© Love-Cycles, 1973 - 2015

  E.L. Freifeld__
POEM FOR BLAISE CENDRARS

I have not travelled from Moscow
to Paris by train nor
sent a wireless telegraph poem to
my uncle in Kiev. I know he was
there but that was before my time.
I have not travelled from the
Burmese coast to Borneo like
Commander Bethune or was it
Keppel? I have the volumes
but I skip the boring parts. I
like the action.
I only like the action. oh now but
not swooning O
I have not travelled like this strophe
from Calais to Columbus Ohio
for nothing. I go from the
Capitol to town and country I
come from Empire city.
I never travelled but I like the in-
cantation. I like moving from
one end of the orchestra to the
other.
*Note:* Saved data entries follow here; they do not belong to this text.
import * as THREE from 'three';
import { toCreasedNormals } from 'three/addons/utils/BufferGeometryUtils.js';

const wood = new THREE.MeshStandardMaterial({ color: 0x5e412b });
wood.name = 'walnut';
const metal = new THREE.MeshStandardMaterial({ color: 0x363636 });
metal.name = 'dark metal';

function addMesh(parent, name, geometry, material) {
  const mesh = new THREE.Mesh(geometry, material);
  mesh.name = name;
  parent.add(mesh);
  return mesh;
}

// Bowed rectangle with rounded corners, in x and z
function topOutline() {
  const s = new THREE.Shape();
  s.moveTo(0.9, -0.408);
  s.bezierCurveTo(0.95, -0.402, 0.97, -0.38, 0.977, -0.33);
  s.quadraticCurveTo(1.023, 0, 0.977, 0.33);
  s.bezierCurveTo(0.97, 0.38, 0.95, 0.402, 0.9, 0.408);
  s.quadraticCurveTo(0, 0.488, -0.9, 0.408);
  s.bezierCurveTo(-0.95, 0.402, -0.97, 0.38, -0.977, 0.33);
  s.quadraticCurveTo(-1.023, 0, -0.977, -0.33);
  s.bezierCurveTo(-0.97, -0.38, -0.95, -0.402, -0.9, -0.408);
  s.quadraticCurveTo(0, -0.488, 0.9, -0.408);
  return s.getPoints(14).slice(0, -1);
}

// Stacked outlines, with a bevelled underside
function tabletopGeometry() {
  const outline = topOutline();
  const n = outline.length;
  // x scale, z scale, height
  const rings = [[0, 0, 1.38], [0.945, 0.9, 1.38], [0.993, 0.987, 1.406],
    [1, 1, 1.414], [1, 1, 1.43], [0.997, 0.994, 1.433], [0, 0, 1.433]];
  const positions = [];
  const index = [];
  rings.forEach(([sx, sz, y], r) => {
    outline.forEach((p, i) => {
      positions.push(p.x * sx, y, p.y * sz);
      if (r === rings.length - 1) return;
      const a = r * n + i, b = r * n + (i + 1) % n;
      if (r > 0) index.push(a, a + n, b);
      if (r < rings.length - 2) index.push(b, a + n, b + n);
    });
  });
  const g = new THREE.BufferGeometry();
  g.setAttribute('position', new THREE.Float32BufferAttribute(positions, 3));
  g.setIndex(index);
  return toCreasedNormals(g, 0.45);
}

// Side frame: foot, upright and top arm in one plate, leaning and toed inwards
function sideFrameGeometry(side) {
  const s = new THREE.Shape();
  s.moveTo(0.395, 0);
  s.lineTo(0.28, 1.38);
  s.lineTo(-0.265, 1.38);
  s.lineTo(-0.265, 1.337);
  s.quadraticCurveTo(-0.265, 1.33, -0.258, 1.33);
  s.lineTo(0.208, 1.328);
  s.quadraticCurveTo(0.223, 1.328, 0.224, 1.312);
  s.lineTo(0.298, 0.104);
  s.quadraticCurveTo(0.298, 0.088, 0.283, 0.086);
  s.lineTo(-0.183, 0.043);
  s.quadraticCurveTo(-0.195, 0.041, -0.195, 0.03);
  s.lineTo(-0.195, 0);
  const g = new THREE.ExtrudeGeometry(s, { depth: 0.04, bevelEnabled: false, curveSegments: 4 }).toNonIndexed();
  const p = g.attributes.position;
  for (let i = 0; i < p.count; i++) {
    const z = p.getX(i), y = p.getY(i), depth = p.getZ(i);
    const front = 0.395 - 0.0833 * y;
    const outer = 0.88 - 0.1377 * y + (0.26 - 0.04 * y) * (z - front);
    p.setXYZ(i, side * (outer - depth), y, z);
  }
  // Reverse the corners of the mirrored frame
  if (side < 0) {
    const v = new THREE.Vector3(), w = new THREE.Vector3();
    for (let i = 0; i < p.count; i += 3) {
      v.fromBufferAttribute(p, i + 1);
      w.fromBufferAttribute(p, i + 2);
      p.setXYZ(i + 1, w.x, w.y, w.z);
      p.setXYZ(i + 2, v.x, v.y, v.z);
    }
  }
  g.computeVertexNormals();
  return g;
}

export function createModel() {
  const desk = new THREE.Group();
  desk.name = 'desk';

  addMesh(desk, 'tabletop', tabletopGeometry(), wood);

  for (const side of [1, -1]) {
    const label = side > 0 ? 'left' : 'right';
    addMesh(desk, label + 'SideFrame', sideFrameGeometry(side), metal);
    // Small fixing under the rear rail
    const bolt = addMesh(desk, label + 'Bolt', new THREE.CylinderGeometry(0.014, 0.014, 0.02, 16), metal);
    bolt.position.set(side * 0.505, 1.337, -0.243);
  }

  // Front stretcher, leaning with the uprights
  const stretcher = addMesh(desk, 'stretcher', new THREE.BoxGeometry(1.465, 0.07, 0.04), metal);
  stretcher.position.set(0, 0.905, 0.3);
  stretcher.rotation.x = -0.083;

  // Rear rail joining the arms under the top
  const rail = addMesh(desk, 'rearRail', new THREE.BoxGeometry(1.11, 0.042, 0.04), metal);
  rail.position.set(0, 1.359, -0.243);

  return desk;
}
I never travelled by plane from Tokyo
or shortened my hair for a hay-ride
just to be accepted but i admit
I’m a little mad about the extra-sensory abstract
I never tripped to the moon but
I tripped!
and
I never travelled from Buenos Aires
to Caracas but I once went
from the Staten island ferry to
42nd st. in 22 minutes flat
on a bicycle
and
though i never travelled from
Venice to the Suez canal i once
climbed the Williamsburg bridge
with my bare hands and hung
from the bottom singing
you’re the kind of a girl that men forget.

if all my nights were lengthened
by the thought of you if all my memories
turned off like the street lights of New York
at sunrise and my dreams were like the steps
of the downtown Bell telephone company building
I’d climb up to you in paradise at
the Top of the Sixes
2 generations ago.

© Love Cycles, 1973 - 2015

  E.L. Freifeld__